--- WORK INSTRUCTION ---
Give back, word for word, only the lines from the one containing "# Sloping crown" to the end of the listing below.

BEGIN EXTRACTED ENTRIES

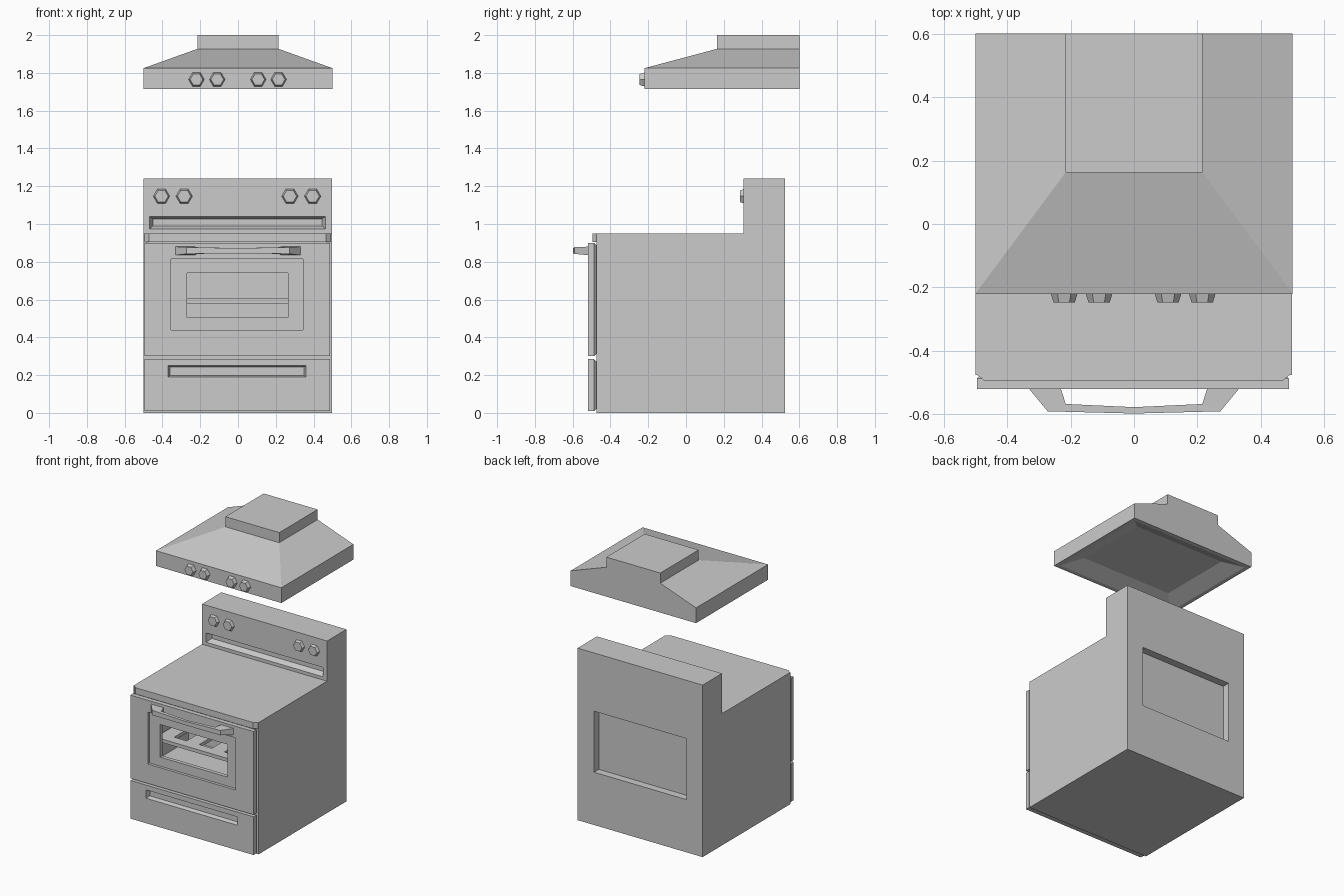
import bpy, bmesh, math

if "Cube" in bpy.data.objects:
    bpy.data.objects.remove(bpy.data.objects["Cube"])


def loft(name, rings, closed=False):
    """Skin equal-length rings of points; cap the ends unless closed."""
    bm = bmesh.new()
    vs = [[bm.verts.new(p) for p in r] for r in rings]
    n = len(vs[0])
    pairs = list(zip(vs, vs[1:])) + ([(vs[-1], vs[0])] if closed else [])
    for a, b in pairs:
        for i in range(n):
            j = (i + 1) % n
            bm.faces.new((a[i], a[j], b[j], b[i]))
    if not closed:
        bm.faces.new(vs[0])
        bm.faces.new(vs[-1])
    bmesh.ops.recalc_face_normals(bm, faces=bm.faces)
    me = bpy.data.meshes.new(name)
    bm.to_mesh(me)
    bm.free()
    ob = bpy.data.objects.new(name, me)
    bpy.context.collection.objects.link(ob)
    return ob


def rect_y(y, x0, x1, z0, z1):
    return [(x0, y, z0), (x1, y, z0), (x1, y, z1), (x0, y, z1)]


def rect_z(z, x0, x1, y0, y1):
    return [(x0, y0, z), (x1, y0, z), (x1, y1, z), (x0, y1, z)]


def box(name, x0, x1, y0, y1, z0, z1):
    return loft(name, [rect_z(z0, x0, x1, y0, y1), rect_z(z1, x0, x1, y0, y1)])


def cut(ob, cutter):
    cutter.hide_render = True
    m = ob.modifiers.new("cut", 'BOOLEAN')
    m.operation = 'DIFFERENCE'
    m.solver = 'EXACT'
    m.object = cutter
    bpy.context.view_layer.objects.active = ob
    bpy.ops.object.modifier_apply(modifier=m.name)
    bpy.data.objects.remove(cutter)


def knob(name, x, z, y_back, y_front, r):
    def ring(y, r):
        return [(x + r * math.cos(math.radians(60 * i)), y,
                 z + r * math.sin(math.radians(60 * i))) for i in range(6)]
    loft(name, [ring(y_back, r), ring(y_front, r * 0.8)])


# Stove body with raised back panel
profile = [(-.475, 0), (.525, 0), (.525, 1.24), (.305, 1.24), (.305, .95), (-.475, .95)]
body = loft("stove_body", [[(x, y, z) for y, z in profile] for x in (-.5, .497)])
cut(body, box("oven_cavity_cutter", -.36, .355, -.6, -.05, .43, .80))
cut(body, box("back_recess_cutter", -.37, .365, .47, .7, .38, .82))
cut(body, loft("vent_slot_cutter", [rect_y(.29, -.475, .47, .967, 1.045),
                                    rect_y(.345, -.45, .445, .99, 1.027)]))

# Chamfered front edge of the cooktop
loft("cooktop_edge", [[(-.5, -.47, z), (-.47, -.495, z), (.467, -.495, z), (.497, -.47, z)]
                      for z in (.905, .95)])

# Oven door: frame around an open window, with a shallow recess
loft("oven_door", [
    rect_y(-.472, -.48, .472, .315, .885),
    rect_y(-.487, -.495, .488, .30, .90),
    rect_y(-.52, -.495, .488, .30, .90),
    rect_y(-.52, -.355, .345, .44, .815),
    rect_y(-.50, -.355, .345, .44, .815),
    rect_y(-.50, -.27, .265, .505, .74),
    rect_y(-.472, -.27, .265, .505, .74)], closed=True)

# Drawer with a recessed grip
loft("bottom_drawer", [
    rect_y(-.472, -.48, .472, .025, .27),
    rect_y(-.487, -.495, .488, .01, .285),
    rect_y(-.52, -.495, .488, .01, .285),
    rect_y(-.52, -.37, .36, .19, .25),
    rect_y(-.49, -.36, .35, .198, .242)])

# Door handle, half of the sections mirrored: outer xy, inner xy, z range
half = [(-.33, -.52, -.23, -.52, .835, .88),
        (-.272, -.59, -.215, -.567, .842, .877)]
sections = half + [(0, -.597, 0, -.577, .845, .872)]
sections += [(-a, b, -c, d, e, f) for a, b, c, d, e, f in reversed(half)]
loft("door_handle", [[(a, b, e), (a, b, f), (c, d, f), (c, d, e)]
                     for a, b, c, d, e, f in sections])

# Oven shelf: two rails joined by slats
for i, y in enumerate((-.44, -.12)):
    box(f"shelf_rail_{i}", -.36, .355, y, y + .07, .58, .605)
for i in range(4):
    x = -.3 + i * .2
    box(f"shelf_slat_{i}", x - .05, x + .05, -.37, -.12, .58, .605)

# Control knobs
for i, x in enumerate((-.405, -.285, .275, .395)):
    knob(f"stove_knob_{i}", x, 1.147, .306, .285, .044)
for i, x in enumerate((-.22, -.11, .107, .215)):
    knob(f"hood_knob_{i}", x, 1.765, -.219, -.247, .042)

# Extractor hood with hollow underside
loft("extractor_hood", [
    rect_z(1.765, -.36, .36, -.08, .46),
    rect_z(1.715, -.47, .47, -.19, .57),
    rect_z(1.715, -.5, .5, -.22, .6),
    rect_z(1.825, -.5, .5, -.22, .6),
    rect_z(1.927, -.215, .215, .163, .6),
    rect_z(2.0, -.215, .215, .163, .6)])
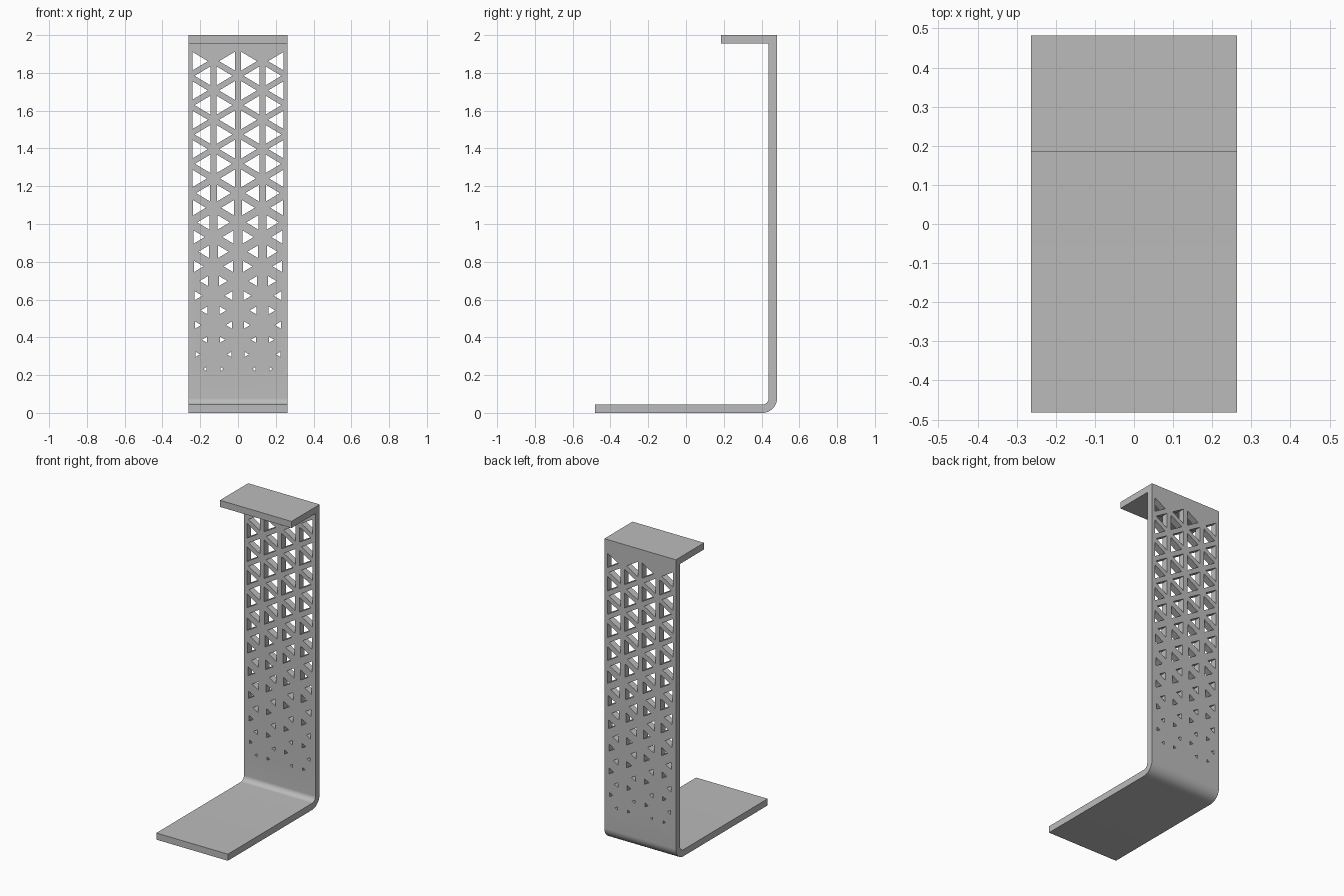
import bpy, bmesh, math
from mathutils import Vector

cube = bpy.data.objects.get("Cube")
if cube:
    bpy.data.objects.remove(cube, do_unlink=True)

HALF_W = 0.263            # half the strip width
T = 0.044                 # plate thickness
FRONT, BACK, LIP, TOP = -0.482, 0.482, 0.186, 2.0
R_OUT = 0.078             # outer bend radius
COL, ROW = 0.1297, 0.0776 # pattern pitch
ROWS, FIRST_Z = 22, 1.862

grey = bpy.data.materials.new("plain grey")
grey.use_nodes = True
grey.diffuse_color = (0.5, 0.5, 0.5, 1)
grey.node_tree.nodes["Principled BSDF"].inputs["Base Color"].default_value = (0.5, 0.5, 0.5, 1)


def add_prisms(name, outlines, direction):
    """One object made of flat outlines, each extruded along direction."""
    bm = bmesh.new()
    for pts in outlines:
        face = bm.faces.new([bm.verts.new(p) for p in pts])
        ext = bmesh.ops.extrude_face_region(bm, geom=[face])["geom"]
        bmesh.ops.translate(bm, vec=direction,
                            verts=[v for v in ext if isinstance(v, bmesh.types.BMVert)])
    bmesh.ops.recalc_face_normals(bm, faces=bm.faces)
    mesh = bpy.data.meshes.new(name)
    bm.to_mesh(mesh)
    bm.free()
    mesh.materials.append(grey)
    obj = bpy.data.objects.new(name, mesh)
    bpy.context.collection.objects.link(obj)
    return obj


def bend(radius, angles):
    """Arc points of the lower bend in the side profile."""
    cy, cz = BACK - R_OUT, R_OUT
    return [(-HALF_W, cy + radius * math.cos(a), cz + radius * math.sin(a)) for a in angles]


# Bent plate: foot, upright and top lip in one side profile
angles = [math.radians(-90 + 90 * i / 12) for i in range(13)]
profile = [(-HALF_W, FRONT, 0)] + bend(R_OUT, angles)
profile += [(-HALF_W, BACK, TOP), (-HALF_W, LIP, TOP),
            (-HALF_W, LIP, TOP - T), (-HALF_W, BACK - T, TOP - T)]
profile += bend(R_OUT - T, angles[::-1]) + [(-HALF_W, FRONT, T)]
stand = add_prisms("bent_stand", [profile], Vector((2 * HALF_W, 0, 0)))

# Triangular holes, shrinking towards the foot
holes = []
for row in range(ROWS):
    z = FIRST_Z - row * ROW
    inradius = min(0.0285, 0.006 + 0.00155 * (ROWS - 1 - row))
    for col in range(4):
        side = 1 if (row + col) % 2 == 0 else -1   # which way the tip points
        x = (col - 1.5) * COL - side * COL / 6
        base, tip = x - side * inradius, x + 2 * side * inradius
        half = inradius * math.sqrt(3) * 1.03
        limit = 0.241                               # keep a solid border
        if abs(base) > limit:
            clipped = math.copysign(limit, base)
            half *= abs(tip - clipped) / abs(tip - base)
            base = clipped
        y = BACK - T - 0.03
        holes.append([(base, y, z - half), (base, y, z + half), (tip, y, z)])
cutter = add_prisms("hole_cutter", holes, Vector((0, T + 0.06, 0)))

# Cut the holes, then drop the cutter
mod = stand.modifiers.new("holes", "BOOLEAN")
mod.operation, mod.solver, mod.object = "DIFFERENCE", "EXACT", cutter
bpy.context.view_layer.objects.active = stand
stand.select_set(True)
bpy.ops.object.modifier_apply(modifier=mod.name)
bpy.data.objects.remove(cutter, do_unlink=True)
bpy.ops.object.shade_smooth_by_angle(angle=math.radians(30))
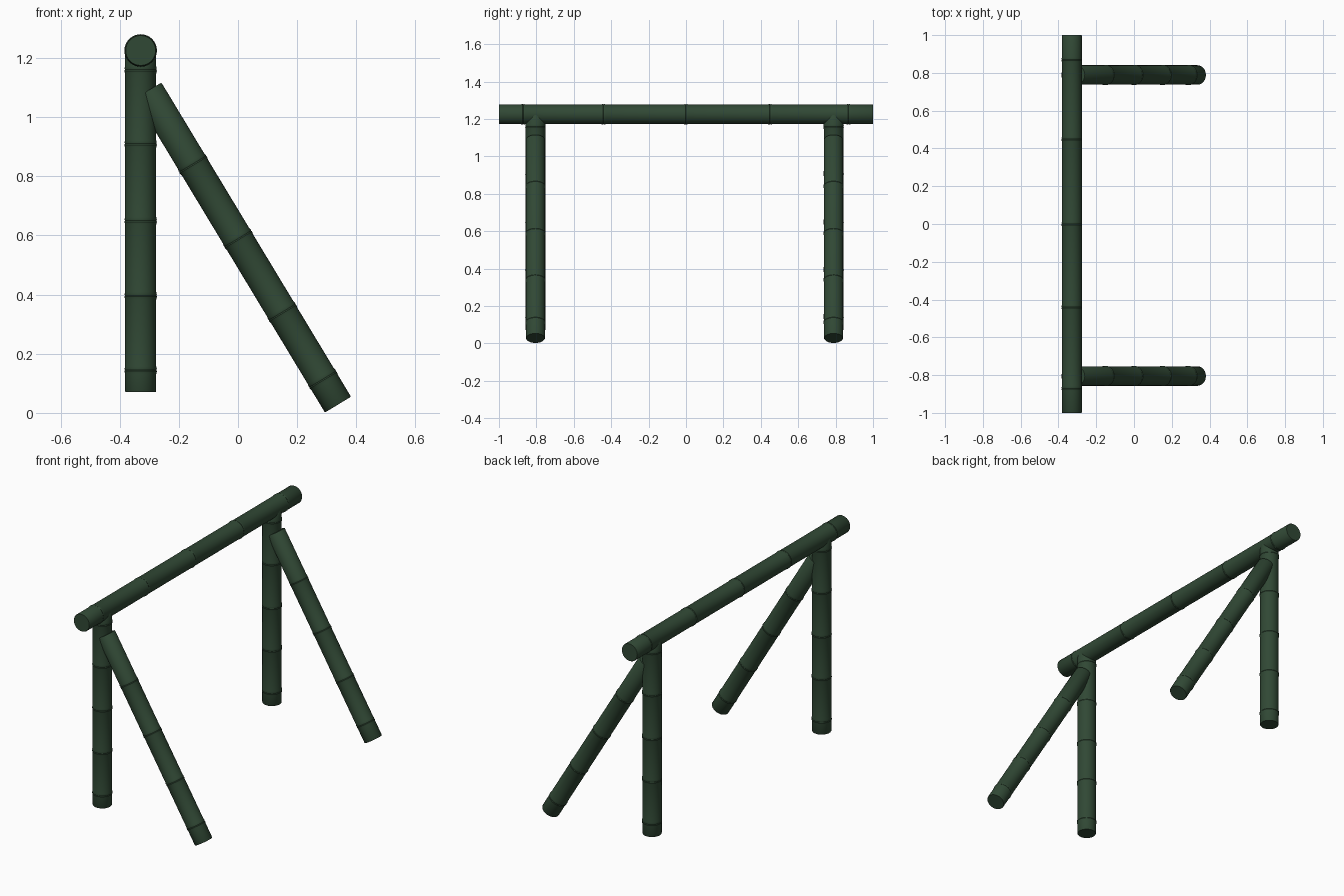
import bpy, bmesh, math
from mathutils import Vector

if "Cube" in bpy.data.objects:
    bpy.data.objects.remove(bpy.data.objects["Cube"])

SIDES = 32
R = 0.0515

green = bpy.data.materials.new("dark_green_bamboo")
green.diffuse_color = (0.03, 0.065, 0.035, 1)
green.use_nodes = True
green.node_tree.nodes["Principled BSDF"].inputs["Base Color"].default_value = green.diffuse_color


def pole(name, start, end, nodes, r=R):
    """Closed bamboo pole from start to end with a low ridge at each node distance."""
    start, end = Vector(start), Vector(end)
    axis = end - start
    length = axis.length
    # Profile of (distance, radius): softened ends and grooved ridges
    profile = [(0, r - 0.002), (0.003, r)]
    for d in nodes:
        profile += [(d - 0.014, r), (d - 0.004, r + 0.0025), (d, r + 0.0005),
                    (d + 0.004, r + 0.002), (d + 0.012, r)]
    profile += [(length - 0.003, r), (length, r - 0.002)]

    bm = bmesh.new()
    rings = []
    for d, rad in profile:
        rings.append([bm.verts.new((rad * math.cos(2 * math.pi * i / SIDES),
                                    rad * math.sin(2 * math.pi * i / SIDES), d))
                      for i in range(SIDES)])
    for a, b in zip(rings, rings[1:]):
        for i in range(SIDES):
            j = (i + 1) % SIDES
            bm.faces.new((a[i], a[j], b[j], b[i]))
    bm.faces.new(rings[0][::-1])
    bm.faces.new(rings[-1])
    mesh = bpy.data.meshes.new(name)
    bm.to_mesh(mesh)
    bm.free()

    obj = bpy.data.objects.new(name, mesh)
    bpy.context.collection.objects.link(obj)
    obj.location = start
    obj.rotation_mode = 'QUATERNION'
    obj.rotation_quaternion = Vector((0, 0, 1)).rotation_difference(axis)
    mesh.materials.append(green)
    bpy.ops.object.select_all(action='DESELECT')
    obj.select_set(True)
    bpy.context.view_layer.objects.active = obj
    bpy.ops.object.shade_smooth_by_angle(angle=math.radians(35))
    return obj


# Horizontal top bar
pole("top_bar", (-0.329, -1, 1.225), (-0.329, 1, 1.225),
     [0.13, 0.56, 1.0, 1.45, 1.87], 0.0525)

# Upright post and slanted brace at each end
for side, y in (("front", -0.805), ("back", 0.789)):
    pole(side + "_post", (-0.329, y, 0.07), (-0.329, y, 1.225),
         [0.075, 0.327, 0.58, 0.84, 1.09], 0.0525)
    pole(side + "_brace", (0.338, y, 0.028), (-0.303, y, 1.09),
         [0.10, 0.365, 0.655, 0.95])
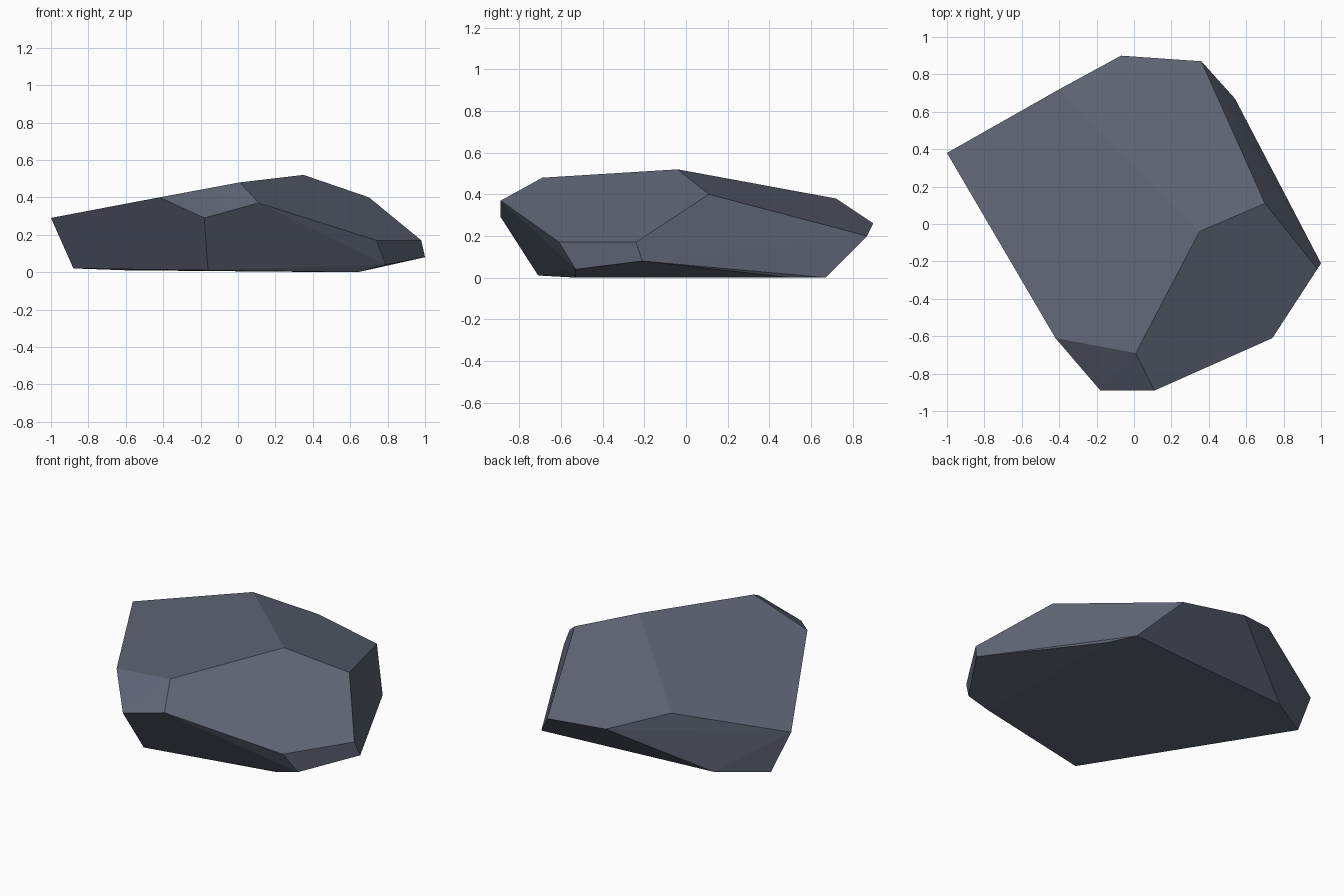
import bpy
import bmesh
import math

default_cube = bpy.data.objects.get("Cube")
if default_cube:
    bpy.data.objects.remove(default_cube, do_unlink=True)


def make_material(name, colour):
    """Flat colour shown in the viewport and in renders."""
    material = bpy.data.materials.new(name)
    material.use_nodes = True
    material.diffuse_color = colour
    shader = material.node_tree.nodes["Principled BSDF"]
    shader.inputs["Base Color"].default_value = colour
    shader.inputs["Roughness"].default_value = 0.9
    return material


def make_hull(name, corners, material):
    """Faceted solid wrapped around its corner points."""
    bm = bmesh.new()
    for corner in corners:
        bm.verts.new(corner)
    hull = bmesh.ops.convex_hull(bm, input=bm.verts[:])
    unused = {v for v in hull["geom_interior"] if isinstance(v, bmesh.types.BMVert)}
    bmesh.ops.delete(bm, geom=list(unused), context="VERTS")
    # Merge triangles that lie in the same facet
    bmesh.ops.dissolve_limit(bm, angle_limit=math.radians(2),
                             verts=bm.verts[:], edges=bm.edges[:])
    bmesh.ops.recalc_face_normals(bm, faces=bm.faces[:])
    mesh = bpy.data.meshes.new(name)
    bm.to_mesh(mesh)
    bm.free()
    mesh.materials.append(material)
    rock = bpy.data.objects.new(name, mesh)
    bpy.context.collection.objects.link(rock)
    return rock


# Base outline resting on the ground
base = [(-.88, .41, .02), (-.16, -.71, .01), (.64, -.53, 0),
        (.62, .5, 0), (.54, .67, 0), (-.6, .58, .01)]

# Widest outline around the sides
sides = [(-1, .38, .29), (-.18, -.89, .29), (.11, -.89, .37),
         (.74, -.61, .17), (.79, -.53, .04), (1, -.21, .08),
         (.98, -.24, .17), (.36, .87, .2), (-.07, .9, .26)]

# Sloping crown
crown = [(-.42, -.61, .4), (.01, -.69, .48), (.35, -.04, .52),
         (.7, .11, .4), (-.4, .72, .38)]

slate = make_material("slate grey", (.12, .135, .19, 1))
make_hull("rock", base + sides + crown, slate)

END EXTRACTED ENTRIES

--- EXERCISE SOLUTION ---
# Sloping crown
crown = [(-.42, -.61, .4), (.01, -.69, .48), (.35, -.04, .52),
         (.7, .11, .4), (-.4, .72, .38)]

slate = make_material("slate grey", (.12, .135, .19, 1))
make_hull("rock", base + sides + crown, slate)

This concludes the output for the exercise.